╭─ Records shown

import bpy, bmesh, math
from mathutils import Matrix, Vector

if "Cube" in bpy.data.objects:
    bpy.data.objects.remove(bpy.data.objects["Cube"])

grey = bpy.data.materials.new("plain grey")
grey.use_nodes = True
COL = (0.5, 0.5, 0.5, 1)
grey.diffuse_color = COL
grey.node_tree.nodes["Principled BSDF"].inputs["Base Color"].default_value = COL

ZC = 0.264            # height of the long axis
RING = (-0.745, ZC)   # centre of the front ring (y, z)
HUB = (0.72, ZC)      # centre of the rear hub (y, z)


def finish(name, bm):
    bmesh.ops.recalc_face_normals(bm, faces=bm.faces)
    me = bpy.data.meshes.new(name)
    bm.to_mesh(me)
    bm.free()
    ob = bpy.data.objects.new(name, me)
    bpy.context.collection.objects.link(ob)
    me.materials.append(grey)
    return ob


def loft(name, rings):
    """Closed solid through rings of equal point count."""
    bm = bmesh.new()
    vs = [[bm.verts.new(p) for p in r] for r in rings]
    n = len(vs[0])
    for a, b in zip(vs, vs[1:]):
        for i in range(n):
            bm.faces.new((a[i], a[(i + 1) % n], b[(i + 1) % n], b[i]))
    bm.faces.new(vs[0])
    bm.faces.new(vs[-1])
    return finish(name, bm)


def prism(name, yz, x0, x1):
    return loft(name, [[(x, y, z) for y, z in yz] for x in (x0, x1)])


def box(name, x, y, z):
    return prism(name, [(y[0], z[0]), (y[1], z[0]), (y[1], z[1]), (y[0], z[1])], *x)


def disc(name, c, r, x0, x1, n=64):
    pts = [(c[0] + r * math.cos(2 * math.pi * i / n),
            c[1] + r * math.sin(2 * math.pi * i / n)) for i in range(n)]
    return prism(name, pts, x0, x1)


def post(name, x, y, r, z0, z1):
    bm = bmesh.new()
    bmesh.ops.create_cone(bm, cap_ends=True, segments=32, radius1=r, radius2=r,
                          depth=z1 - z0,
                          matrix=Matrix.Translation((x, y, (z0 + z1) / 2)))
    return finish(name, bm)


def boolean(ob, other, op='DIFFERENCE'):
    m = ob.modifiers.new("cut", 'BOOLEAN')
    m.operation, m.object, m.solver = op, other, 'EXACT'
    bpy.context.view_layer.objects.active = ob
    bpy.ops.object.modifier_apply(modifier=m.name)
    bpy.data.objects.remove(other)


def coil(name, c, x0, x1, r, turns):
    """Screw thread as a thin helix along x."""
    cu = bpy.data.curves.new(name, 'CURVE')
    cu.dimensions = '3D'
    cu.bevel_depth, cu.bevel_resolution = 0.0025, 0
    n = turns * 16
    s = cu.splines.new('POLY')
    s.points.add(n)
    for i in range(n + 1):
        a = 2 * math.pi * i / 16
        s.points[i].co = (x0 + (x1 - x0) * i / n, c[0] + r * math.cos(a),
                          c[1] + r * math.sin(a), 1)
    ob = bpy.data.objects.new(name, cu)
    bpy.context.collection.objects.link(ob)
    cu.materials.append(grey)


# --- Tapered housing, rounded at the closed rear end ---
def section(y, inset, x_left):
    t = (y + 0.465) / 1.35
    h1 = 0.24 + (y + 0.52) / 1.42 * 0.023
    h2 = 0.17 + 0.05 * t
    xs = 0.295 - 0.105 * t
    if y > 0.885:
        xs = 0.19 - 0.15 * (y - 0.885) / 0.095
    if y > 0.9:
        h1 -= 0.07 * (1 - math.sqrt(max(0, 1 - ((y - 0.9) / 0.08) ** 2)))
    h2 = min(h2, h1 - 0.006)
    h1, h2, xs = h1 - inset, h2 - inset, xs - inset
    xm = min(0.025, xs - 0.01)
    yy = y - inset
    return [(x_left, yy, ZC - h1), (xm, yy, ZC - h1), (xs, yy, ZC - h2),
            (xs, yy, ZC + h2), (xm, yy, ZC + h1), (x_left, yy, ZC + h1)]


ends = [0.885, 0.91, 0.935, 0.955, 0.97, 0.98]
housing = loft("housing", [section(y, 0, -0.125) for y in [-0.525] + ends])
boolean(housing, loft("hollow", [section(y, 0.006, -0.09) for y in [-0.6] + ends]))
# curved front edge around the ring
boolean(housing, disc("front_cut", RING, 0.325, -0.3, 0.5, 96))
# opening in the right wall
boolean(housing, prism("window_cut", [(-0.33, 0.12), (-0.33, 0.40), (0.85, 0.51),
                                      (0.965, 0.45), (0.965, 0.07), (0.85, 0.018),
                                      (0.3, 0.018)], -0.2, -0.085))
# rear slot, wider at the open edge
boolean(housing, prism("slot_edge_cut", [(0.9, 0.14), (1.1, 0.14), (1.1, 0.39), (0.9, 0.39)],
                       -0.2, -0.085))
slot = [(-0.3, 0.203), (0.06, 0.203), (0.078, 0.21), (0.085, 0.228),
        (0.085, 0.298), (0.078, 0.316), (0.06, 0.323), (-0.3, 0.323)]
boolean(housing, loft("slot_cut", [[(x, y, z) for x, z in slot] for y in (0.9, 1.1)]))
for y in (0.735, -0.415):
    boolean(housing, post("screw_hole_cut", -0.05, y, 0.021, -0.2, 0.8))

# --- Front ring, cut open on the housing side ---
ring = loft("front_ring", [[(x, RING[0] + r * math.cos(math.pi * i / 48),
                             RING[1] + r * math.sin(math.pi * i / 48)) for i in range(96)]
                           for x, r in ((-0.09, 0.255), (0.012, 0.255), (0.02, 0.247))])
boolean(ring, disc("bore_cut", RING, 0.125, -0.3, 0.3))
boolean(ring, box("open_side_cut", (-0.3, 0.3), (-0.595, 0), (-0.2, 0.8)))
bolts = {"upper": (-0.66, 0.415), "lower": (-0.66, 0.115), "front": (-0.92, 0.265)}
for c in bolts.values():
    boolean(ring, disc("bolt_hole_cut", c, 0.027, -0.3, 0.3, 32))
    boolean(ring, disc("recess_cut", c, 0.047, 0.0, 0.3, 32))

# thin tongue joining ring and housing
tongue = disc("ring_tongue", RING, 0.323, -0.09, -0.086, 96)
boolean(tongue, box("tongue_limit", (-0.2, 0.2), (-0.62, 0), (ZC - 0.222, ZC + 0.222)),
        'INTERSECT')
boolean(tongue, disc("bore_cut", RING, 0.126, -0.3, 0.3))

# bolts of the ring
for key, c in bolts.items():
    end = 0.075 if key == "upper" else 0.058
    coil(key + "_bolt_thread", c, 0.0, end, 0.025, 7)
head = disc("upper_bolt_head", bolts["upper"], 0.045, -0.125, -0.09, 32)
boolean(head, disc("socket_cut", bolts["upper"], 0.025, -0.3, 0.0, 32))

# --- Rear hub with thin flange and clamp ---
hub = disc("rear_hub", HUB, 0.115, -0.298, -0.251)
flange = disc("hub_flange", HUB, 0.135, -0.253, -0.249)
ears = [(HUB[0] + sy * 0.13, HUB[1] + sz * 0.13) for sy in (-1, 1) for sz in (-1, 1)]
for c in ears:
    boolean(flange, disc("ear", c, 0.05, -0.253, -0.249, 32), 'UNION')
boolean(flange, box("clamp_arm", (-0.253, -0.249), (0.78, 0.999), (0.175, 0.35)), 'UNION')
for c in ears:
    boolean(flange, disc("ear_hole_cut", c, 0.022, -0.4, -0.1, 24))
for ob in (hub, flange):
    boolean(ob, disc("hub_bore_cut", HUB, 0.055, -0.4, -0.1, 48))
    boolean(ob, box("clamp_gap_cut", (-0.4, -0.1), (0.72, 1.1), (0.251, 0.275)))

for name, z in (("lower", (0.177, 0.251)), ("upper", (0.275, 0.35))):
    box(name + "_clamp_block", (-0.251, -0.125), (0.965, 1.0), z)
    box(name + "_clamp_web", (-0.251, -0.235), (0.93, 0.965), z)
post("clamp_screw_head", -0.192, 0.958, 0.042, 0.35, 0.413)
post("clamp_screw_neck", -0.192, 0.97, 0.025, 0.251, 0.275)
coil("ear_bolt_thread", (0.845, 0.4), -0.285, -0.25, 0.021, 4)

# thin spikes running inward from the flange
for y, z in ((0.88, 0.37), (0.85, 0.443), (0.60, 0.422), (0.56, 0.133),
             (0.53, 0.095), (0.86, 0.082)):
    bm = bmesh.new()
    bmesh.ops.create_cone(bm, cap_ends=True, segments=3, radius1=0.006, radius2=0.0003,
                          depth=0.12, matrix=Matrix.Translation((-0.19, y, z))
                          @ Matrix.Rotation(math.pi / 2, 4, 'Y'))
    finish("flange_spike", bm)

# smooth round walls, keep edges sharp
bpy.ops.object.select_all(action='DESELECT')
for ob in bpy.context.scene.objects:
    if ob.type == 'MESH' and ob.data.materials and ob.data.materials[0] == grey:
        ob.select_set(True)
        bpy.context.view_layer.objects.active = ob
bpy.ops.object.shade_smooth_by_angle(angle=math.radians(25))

╰─

→ **How to complete this task**
Reply with the lines from the first line of the entries through the line that contains "RING = (-0.745, ZC)", repeated exactly with both ends kept, and with nothing else.

→ **Task output**
import bpy, bmesh, math
from mathutils import Matrix, Vector

if "Cube" in bpy.data.objects:
    bpy.data.objects.remove(bpy.data.objects["Cube"])

grey = bpy.data.materials.new("plain grey")
grey.use_nodes = True
COL = (0.5, 0.5, 0.5, 1)
grey.diffuse_color = COL
grey.node_tree.nodes["Principled BSDF"].inputs["Base Color"].default_value = COL

ZC = 0.264            # height of the long axis
RING = (-0.745, ZC)   # centre of the front ring (y, z)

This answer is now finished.